K.D. v. D.D., 214 Conn. App. 821 (2022) (restraining order & subjective versus objective standard for threat)
Officially released September 6, 2022
In Short: The trial court erred in granting a restraining order pursuant to § 46b-15 because it applied a subjective standard as to Wife’s fear rather than objective standard as to a pattern of threatening.
Wife filed an application for relief from abuse pursuant to C.G.S. § 46b-15. Ex parte relief was granted on the papers and the matter was set down for an evidentiary hearing. At the evidentiary hearing, Wife testified that there was a pending dissolution of marriage action and she was “increasingly afraid” of Husband. Wife testified about an incident where she encountered Husband at a restaurant, claiming that his demeanor and eye contact were aggressive.
Wife introduced a text message into evidence sent by Husband while she was at the restaurant stating “Enjoy your date!” followed by emails later that evening and into the next day, which included the statements: ‘‘[y]ou have ‘fucked’ all these ‘dinner guests’ while making me watch and abusing me. I will show you. Is that (unsafe) for those you have violated? Let me know when I should divulge your penchant for underage people.’’ and “by underage, I meant legally permissible but young.’’
The trial court issued a restraining order finding that Husband’s conduct created a pattern of threatening, citing Wife’s fear and Husband’s choice to extend the interaction. Husband appealed, arguing that the trial court did not apply the appropriate legal standard for “pattern of threatening.” The Appellate Court applied plenary review.
The Appellate Court noted that C.G.S. § 46b-15 incorporates the definition of threatening from C.G.S. § 53a-62, which provides that “[a] person is guilty of threatening in the second degree when: (1) By physical threat, such person intentionally places or attempts to place another person in fear of imminent serious physical injury, [or] (2) (A) such person threatens to commit any crime of violence with the intent to terrorize another person, or (B) such person threatens to commit such crime of violence in reckless disregard of the risk of causing such terror ….’’ The Appellate Court noted that this statute requires the use of an objective standard. The Appellate Court also noted that the definition of “pattern of threatening” under § 46b-15 is not limited to that defined in § 53a-62 and so considered common usage as well.
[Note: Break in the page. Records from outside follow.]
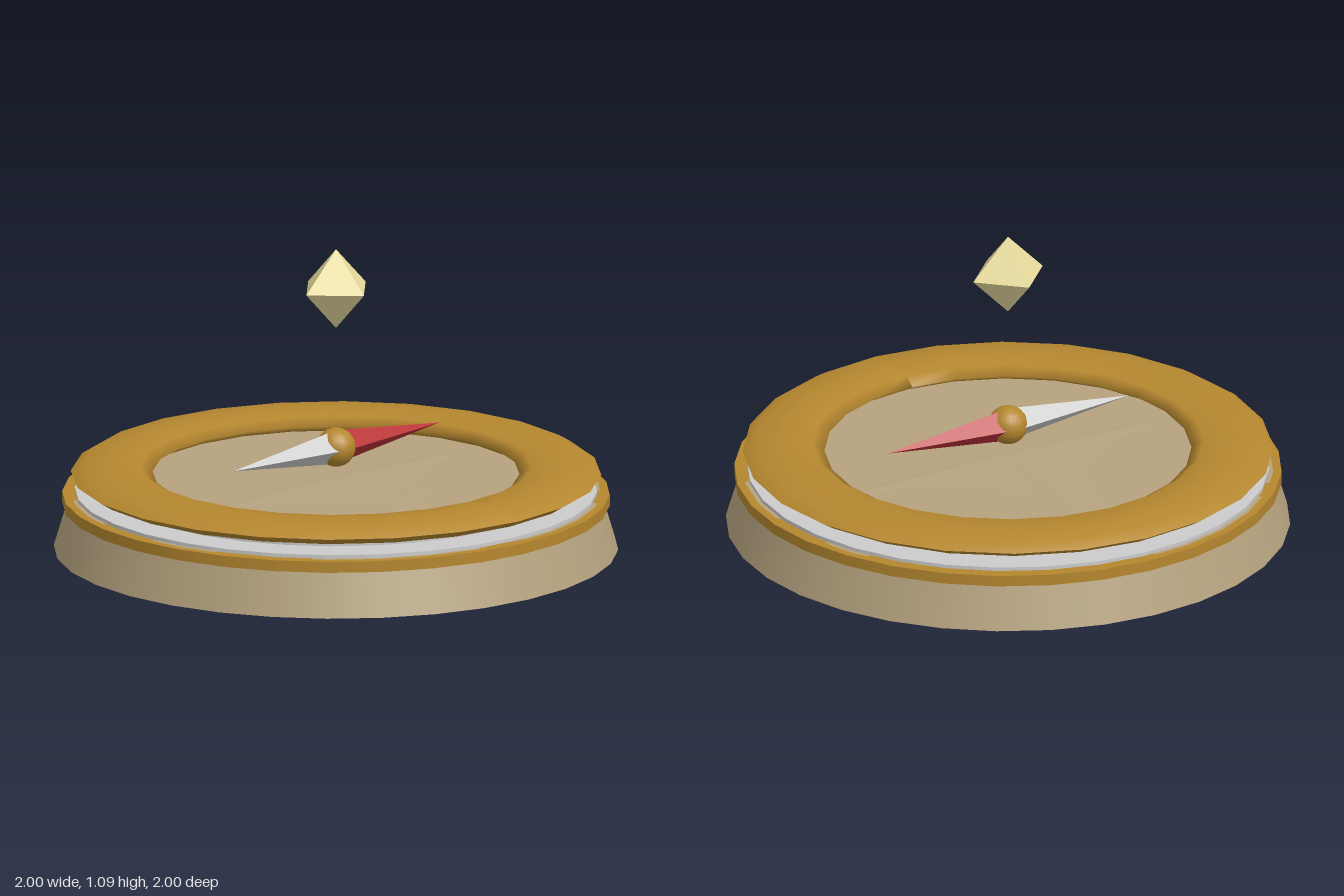
import * as THREE from 'three';

const TAN = 0xb5a27e, GOLD = 0xb5872f, SILVER = 0xcccccc, RED = 0xb83236, PALE = 0xe8dc9c;

function add(parent, name, geometry, color, y = 0, flatShading = false) {
  const material = new THREE.MeshStandardMaterial({ color, flatShading });
  const mesh = new THREE.Mesh(geometry, material);
  mesh.name = name;
  mesh.position.y = y;
  parent.add(mesh);
  return mesh;
}

// Disc with its bottom at y0 and its top at y1
function disc(parent, name, rTop, rBottom, y0, y1, color) {
  return add(parent, name, new THREE.CylinderGeometry(rTop, rBottom, y1 - y0, 32), color, (y0 + y1) / 2);
}

// Low four-pointed star: a fan from a raised centre to a mirrored outline
function roseGeometry() {
  const quarter = [[0.66, 0.05], [0.4, 0.11], [0.2, 0.2], [0.05, 0.45], [0, 0.65]];
  const back = quarter.slice(0, 4).reverse().map(([x, z]) => [-x, z]);
  const half = [...quarter, ...back];
  const outline = [...half, ...half.map(([x, z]) => [-x, -z])];
  const positions = [];
  outline.forEach(([x, z], i) => {
    const [nx, nz] = outline[(i + 1) % outline.length];
    positions.push(0, 0.012, 0, x, 0.001, -z, nx, 0.001, -nz);
  });
  const geometry = new THREE.BufferGeometry();
  geometry.setAttribute('position', new THREE.Float32BufferAttribute(positions, 3));
  geometry.computeVertexNormals();
  return geometry;
}

export function createModel() {
  const model = new THREE.Group();
  model.name = 'compass';

  // Stepped round base
  disc(model, 'base', 0.94, 1, 0, 0.2, TAN);
  disc(model, 'baseBand', 0.97, 0.97, 0.16, 0.2, GOLD);
  disc(model, 'silverPlate', 0.925, 0.925, 0.195, 0.213, SILVER);
  disc(model, 'dialRim', 0.8, 0.8, 0.205, 0.236, SILVER);
  disc(model, 'dial', 0.79, 0.79, 0.21, 0.24, TAN);

  // Flattened bezel ring
  const ring = new THREE.TorusGeometry(0.795, 0.145, 8, 24);
  ring.rotateX(Math.PI / 2).scale(1, 0.26, 1);
  ring.computeVertexNormals();
  add(model, 'bezelRing', ring, GOLD, 0.273);

  // Shallow star on the dial
  add(model, 'compassRose', roseGeometry(), TAN, 0.24, true);

  // Two-part needle, red half towards the back
  const needle = new THREE.Group();
  needle.name = 'needle';
  needle.position.y = 0.367;
  model.add(needle);
  for (const [name, side, color] of [['needleRed', -1, RED], ['needleSilver', 1, SILVER]]) {
    const cone = new THREE.ConeGeometry(0.062, 0.5, 4);
    cone.rotateX(side * Math.PI / 2).translate(0, 0, side * 0.25);
    add(needle, name, cone, color, 0, true);
  }
  add(needle, 'needlePivot', new THREE.SphereGeometry(0.07, 16, 12), GOLD);

  // Floating gem
  add(model, 'gem', new THREE.OctahedronGeometry(0.144), PALE, 0.947, true);

  return model;
}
The Appellate Court found that the trial court viewed the evidence through Wife’s subjective reaction to Husband’s conduct. The Appellate Court held that, while it is appropriate for a trial court to consider the applicant’s subjective fear, it is not statutorily required for a finding of threat. The trial court may consider the subjective reaction of the victim but must apply an objective standard. Thus, the Appellate Court concluded that the trial court misconstrued the statute and applied an incorrect legal standard by limiting its analysis to a subjective standard.
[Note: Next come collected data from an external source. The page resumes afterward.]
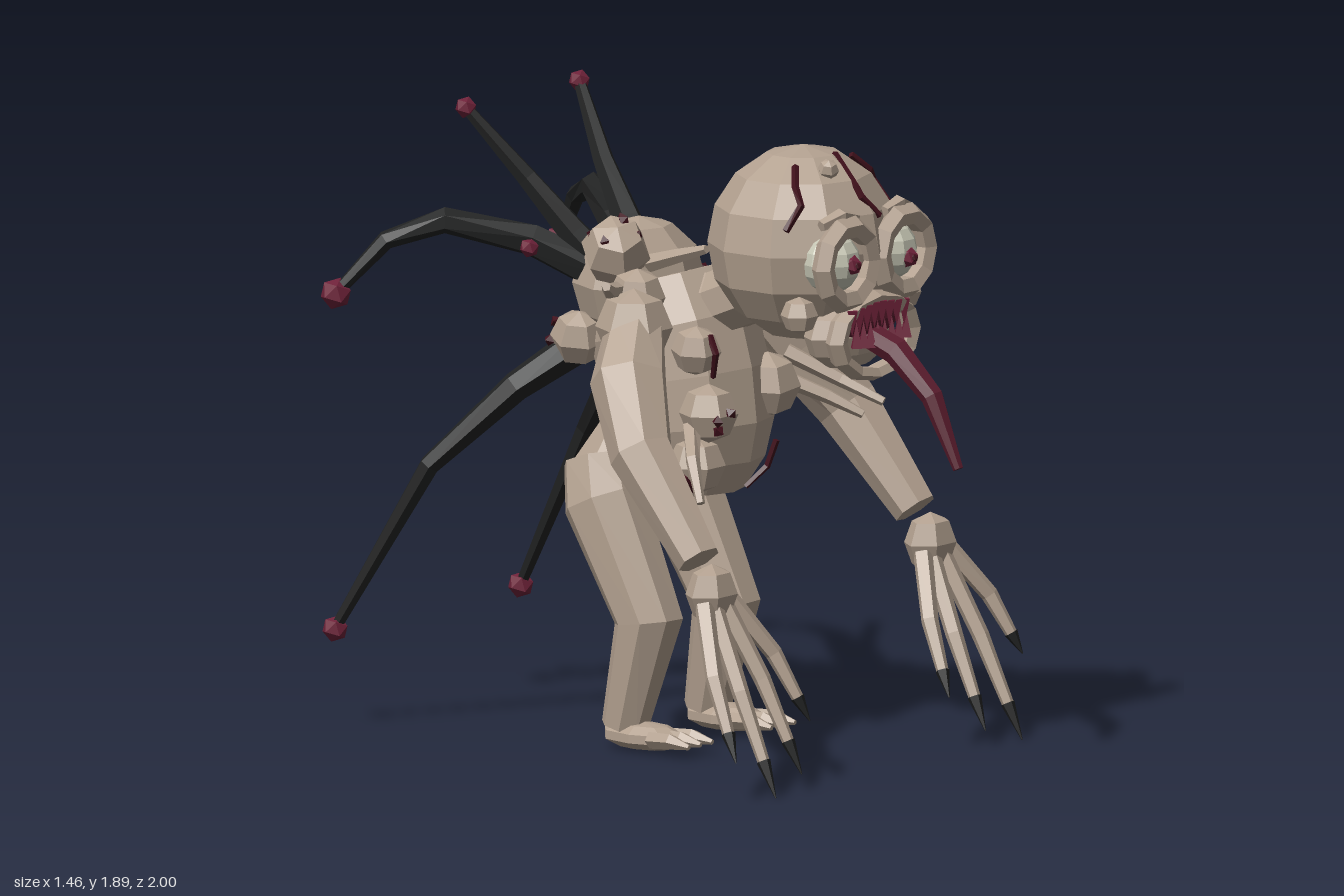
import * as THREE from 'three';

const mat = (name, color) => {
  const m = new THREE.MeshStandardMaterial({ color });
  m.name = name;
  return m;
};

export function createModel() {
  const model = new THREE.Group();
  const skin = mat('pale skin', 0xb3a190);
  const black = mat('black tendril', 0x212222);
  const red = mat('crimson flesh', 0x6e2239);
  const tongueRed = mat('dark tongue', 0x581b2c);
  const vein = mat('dark vein', 0x42111c);
  const eyeWhite = mat('eye white', 0xc8c8b6);

  // faceted mesh
  const add = (name, geo, material, pos = [0, 0, 0], scale = [1, 1, 1], rot = [0, 0, 0]) => {
    const g = geo.index ? geo.toNonIndexed() : geo;
    g.computeVertexNormals();
    const mesh = new THREE.Mesh(g, material);
    mesh.name = name;
    mesh.position.set(...pos);
    mesh.scale.set(...scale);
    mesh.rotation.set(...rot);
    model.add(mesh);
    return mesh;
  };
  const ball = (name, material, pos, size, w = 10, h = 6, rot = [0, 0, 0]) =>
    add(name, new THREE.SphereGeometry(1, w, h), material, pos, Array.isArray(size) ? size : [size, size, size], rot);
  const knob = (name, material, pos, r) =>
    add(name, new THREE.IcosahedronGeometry(r, 0), material, pos, [1, 1, 1], [0.3, 0.5, 0.2]);

  // tapered tube through points, one radius per point
  const limb = (name, material, pts, radii, sides = 6) => {
    const p = pts.map((a) => new THREE.Vector3(...a));
    const n = p.length;
    const all = p[n - 1].clone().sub(p[0]).normalize();
    const ref = Math.abs(all.x) < 0.7 ? new THREE.Vector3(1, 0, 0) : new THREE.Vector3(0, 0, 1);
    const verts = [], idx = [];
    p.forEach((c, i) => {
      const t = p[Math.min(i + 1, n - 1)].clone().sub(p[Math.max(i - 1, 0)]).normalize();
      const e1 = ref.clone().addScaledVector(t, -t.dot(ref)).normalize();
      const e2 = t.clone().cross(e1);
      for (let j = 0; j < sides; j++) {
        const a = ((j + 0.5) / sides) * Math.PI * 2;
        const v = c.clone().addScaledVector(e1, Math.cos(a) * radii[i]).addScaledVector(e2, Math.sin(a) * radii[i]);
        verts.push(v.x, v.y, v.z);
      }
    });
    const s = n * sides;
    verts.push(...p[0].toArray(), ...p[n - 1].toArray());
    for (let j = 0; j < sides; j++) {
      const k = (j + 1) % sides, e = (n - 1) * sides;
      for (let i = 0; i < n - 1; i++) {
        const a = i * sides + j, b = i * sides + k;
        idx.push(a, b, a + sides, b, b + sides, a + sides);
      }
      idx.push(s, k, j, s + 1, e + j, e + k);
    }
    const g = new THREE.BufferGeometry();
    g.setAttribute('position', new THREE.Float32BufferAttribute(verts, 3));
    g.setIndex(idx);
    return add(name, g, material);
  };
  const flip = (pts, s) => pts.map(([x, y, z]) => [x * s, y, z]);

  // torso
  ball('pelvis', skin, [0, 0.78, -0.19], [0.24, 0.2, 0.165], 8, 5);
  limb('trunk', skin, [[0, 0.765, 0], [0, 0.85, 0], [0, 0.96, -0.01], [0, 1.1, -0.02], [0, 1.24, -0.06], [0, 1.38, -0.1]],
    [0.16, 0.22, 0.255, 0.25, 0.25, 0.19], 10);
  ball('hump', skin, [0, 1.36, -0.19], [0.22, 0.19, 0.18], 8, 6);
  limb('neck', skin, [[0, 1.27, -0.05], [0, 1.33, 0.12], [0, 1.42, 0.34]], [0.14, 0.1, 0.1], 8);

  // head and jaw
  ball('head', skin, [0, 1.54, 0.415], [0.295, 0.29, 0.28], 10, 8, [0, Math.PI / 10, 0]);
  ball('jaw', skin, [0, 1.29, 0.58], [0.18, 0.11, 0.09], 10, 6);
  add('lipRing', new THREE.TorusGeometry(0.178, 0.034, 5, 12), skin, [0, 1.29, 0.672], [1, 0.64, 1]);
  ball('mouthCavity', tongueRed, [0, 1.335, 0.65], [0.145, 0.055, 0.04], 12, 6);
  for (let i = 0; i < 8; i++) {
    const x = -0.126 + i * 0.036;
    const tooth = () => new THREE.ConeGeometry(0.021, 0.08, 4);
    add('upperTooth', tooth(), red, [x, 1.355 - Math.abs(x) * 0.1, 0.69], [1, 1, 1], [Math.PI, 0, 0]);
    add('lowerTooth', tooth(), red, [x * 0.95 + 0.015, 1.295 + Math.abs(x) * 0.1, 0.69]);
  }
  limb('tongue', tongueRed, [[0, 1.31, 0.6], [0, 1.25, 0.76], [0, 1.13, 0.89], [0, 0.925, 0.985]],
    [0.038, 0.042, 0.034, 0.016], 7);

  for (const s of [-1, 1]) {
    // eyes
    const ex = 0.137 * s;
    add('eyeSocket', new THREE.TorusGeometry(0.112, 0.035, 5, 10), skin, [ex, 1.52, 0.677]);
    ball('eyeball', eyeWhite, [ex, 1.52, 0.618], 0.092, 10, 8);
    const irisY = s < 0 ? 1.52 : 1.505;
    knob('iris', red, [ex, irisY, 0.696], 0.032);
    knob('pupil', vein, [ex, irisY, 0.717], 0.014);
    limb('brow', skin, [[0.07 * s, 1.645, 0.66], [0.14 * s, 1.66, 0.66], [0.21 * s, 1.64, 0.64]], [0.018, 0.026, 0.018], 5);
    ball('cheekGrowth', skin, [0.25 * s, 1.375, 0.59], 0.056, 6, 4);

    // arms
    ball('shoulder', skin, [0.3 * s, 1.285, 0.02], 0.115, 6, 4);
    limb('arm', skin, flip([[0.3, 1.28, 0.025], [0.41, 1.15, 0.085], [0.5, 0.96, 0.2], [0.525, 0.67, 0.43]], s),
      [0.09, 0.115, 0.097, 0.067], 7);
    ball('palm', skin, [0.53 * s, 0.575, 0.48], [0.095, 0.09, 0.07], 6, 4);

    // fingers with claws
    const tips = [[0.725, s < 0 ? 0.125 : 0.235], [0.597, 0.008], [0.445, 0.055], [0.33, s < 0 ? 0.19 : 0.165]];
    for (const [x, y] of tips) {
      const base = new THREE.Vector3(0.53 + (x - 0.53) * 0.32, 0.55, 0.5);
      const tip = new THREE.Vector3(x, y, 0.77 - 0.42 * y);
      const mid = base.clone().lerp(tip, 0.45);
      mid.x += (x - 0.53) * 0.15;
      mid.z += 0.005;
      const nail = mid.clone().lerp(tip, 0.65);
      const at = (...v) => flip(v.map((q) => q.toArray()), s);
      limb('finger', skin, at(base, mid, nail), [0.03, 0.027, 0.019], 5);
      limb('claw', black, at(nail, tip), [0.022, 0.002], 5);
    }

    // legs and feet
    limb('leg', skin, flip([[0.15, 0.84, -0.22], [0.18, 0.73, -0.18], [0.188, 0.39, -0.01], [0.2, 0.07, -0.09]], s),
      [0.11, 0.125, 0.104, 0.07], 8);
    ball('foot', skin, [0.2 * s, 0.05, -0.02], [0.078, 0.042, 0.15], 8, 5);
    for (let i = -1; i <= 1; i++) {
      const x = 0.2 + i * 0.045;
      limb('toe', skin, flip([[x, 0.05, 0.04], [x + i * 0.008, 0.055, 0.12], [x + i * 0.012, 0.045, 0.19]], s),
        [0.026, 0.024, 0.008], 5);
    }

    // back tendrils with bulb tips
    const tendrils = [
      [[0.07, 1.35, -0.2], [0.13, 1.5, -0.33], [0.185, 1.66, -0.46], [0.275, 1.865, -0.617]],
      [[0.075, 1.36, -0.21], [0.2, 1.48, -0.43], [0.36, 1.54, -0.63], [0.46, 1.48, -0.77], [0.545, 1.32, -0.89]],
      [[0.1, 1.22, -0.25], [0.25, 1.05, -0.45], [0.38, 0.81, -0.67], [0.45, 0.3, -0.965]],
    ];
    tendrils.forEach((path, i) => {
      const r = path.map((_, k) => 0.06 - (0.042 * k) / (path.length - 1));
      limb('backTendril', black, flip(path, s), r, 6);
      const [x, y, z] = path[path.length - 1];
      knob('tendrilBulb', red, [x * s, y, z], [0.033, 0.048, 0.04][i]);
    });
    knob('backSore', red, [0.24 * s, 1.465, -0.41], 0.03);
  }

  // growths: position, radius and tilt
  const growths = [
    [0.31, 1.585, 0.46, 0.054, 0], [-0.07, 1.78, 0.56, 0.032, 0.3],
    [-0.175, 1.03, 0.2, 0.088, 0], [-0.17, 0.87, 0.15, 0.088, 0], [0.135, 1.07, 0.18, 0.1, 0.1],
    [0.21, 1.28, 0.25, 0.085, 0.2], [-0.21, 1.22, 0.18, 0.075, 0.1], [-0.19, 1.48, -0.13, 0.105, 0.5],
    [0.21, 1.31, -0.1, 0.068, 0.2], [0.17, 1.17, -0.3, 0.105, 0.4], [0.13, 1.26, -0.38, 0.065, 0.3],
    [-0.16, 1.2, -0.29, 0.085, 0.2], [-0.22, 1.36, -0.03, 0.085, 0.1],
  ];
  growths.forEach(([x, y, z, r, tilt]) => ball('growth', skin, [x, y, z], r, 6, 4, [tilt, 0, tilt]));

  // small sores
  const sores = [
    [-0.23, 1.02, 0.275], [-0.18, 1.04, 0.285], [-0.22, 0.99, 0.27], [0.23, 1.29, 0.33], [0.2, 1.24, 0.325],
    [0.24, 1.22, 0.31], [-0.27, 1.52, -0.11], [-0.19, 1.57, -0.1], [-0.24, 1.53, -0.18], [-0.16, 1.57, -0.13],
    [-0.18, 1.53, -0.06], [0.13, 1.28, -0.44], [0.15, 1.22, -0.43], [0.16, 1.31, -0.41], [0.22, 1.37, -0.12],
    [-0.17, 1.24, -0.365], [-0.2, 1.19, -0.365], [0.22, 1.3, -0.32],
  ];
  sores.forEach((p, i) => add('sore', new THREE.OctahedronGeometry(0.02), vein, p, [1, 1, 1], [i, i * 0.5, 0]));

  // flesh strands
  const strands = [
    [[-0.27, 1.38, -0.06], [-0.38, 1.4, -0.01], [-0.46, 1.43, 0.04]],
    [[0.2, 1.27, -0.25], [0.33, 1.25, -0.28], [0.43, 1.22, -0.34]],
    [[-0.22, 0.99, 0.17], [-0.32, 0.92, 0.25], [-0.36, 0.8, 0.31]],
    [[0.2, 1.16, 0.2], [0.28, 1.08, 0.34], [0.33, 1.02, 0.46]],
    [[0.22, 1.08, 0.16], [0.3, 1.02, 0.28], [0.35, 0.97, 0.37]],
    [[-0.12, 1.44, -0.06], [-0.12, 1.475, 0.05], [-0.12, 1.505, 0.15]],
    [[0.15, 1.14, -0.3], [0.19, 1.05, -0.4], [0.21, 1.0, -0.46]],
  ];
  strands.forEach((p) => limb('fleshStrand', skin, p, [0.028, 0.022, 0.014], 5));

  // veins on head: x, y pairs laid on the skull surface
  const skull = ([x, y]) =>
    [x, y, 0.415 + 0.275 * Math.sqrt(Math.max(0.005, 1 - (x / 0.295) ** 2 - ((y - 1.54) / 0.29) ** 2))];
  const headVeins = [
    [[-0.13, 1.79], [-0.18, 1.74], [-0.2, 1.69], [-0.25, 1.62]],
    [[0.02, 1.81], [-0.02, 1.73], [-0.02, 1.7], [0.03, 1.64]],
    [[0.12, 1.79], [0.18, 1.74], [0.23, 1.7], [0.24, 1.63]],
  ];
  headVeins.forEach((v) => limb('headVein', vein, v.map(skull), v.map(() => 0.011), 4));

  // veins on body
  const bodyVeins = [
    [[-0.21, 1.27, 0.23], [-0.22, 1.22, 0.26], [-0.18, 1.14, 0.22]],
    [[-0.27, 0.9, 0.08], [-0.25, 0.84, 0.17], [-0.19, 0.78, 0.18]],
    [[0.12, 0.91, 0.225], [0.115, 0.83, 0.195], [0.07, 0.77, 0.15]],
  ];
  bodyVeins.forEach((v) => limb('bodyVein', vein, v, [0.01, 0.01, 0.008], 4));

  return model;
}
The judgment was reversed and remanded with direction to vacate the restraining order.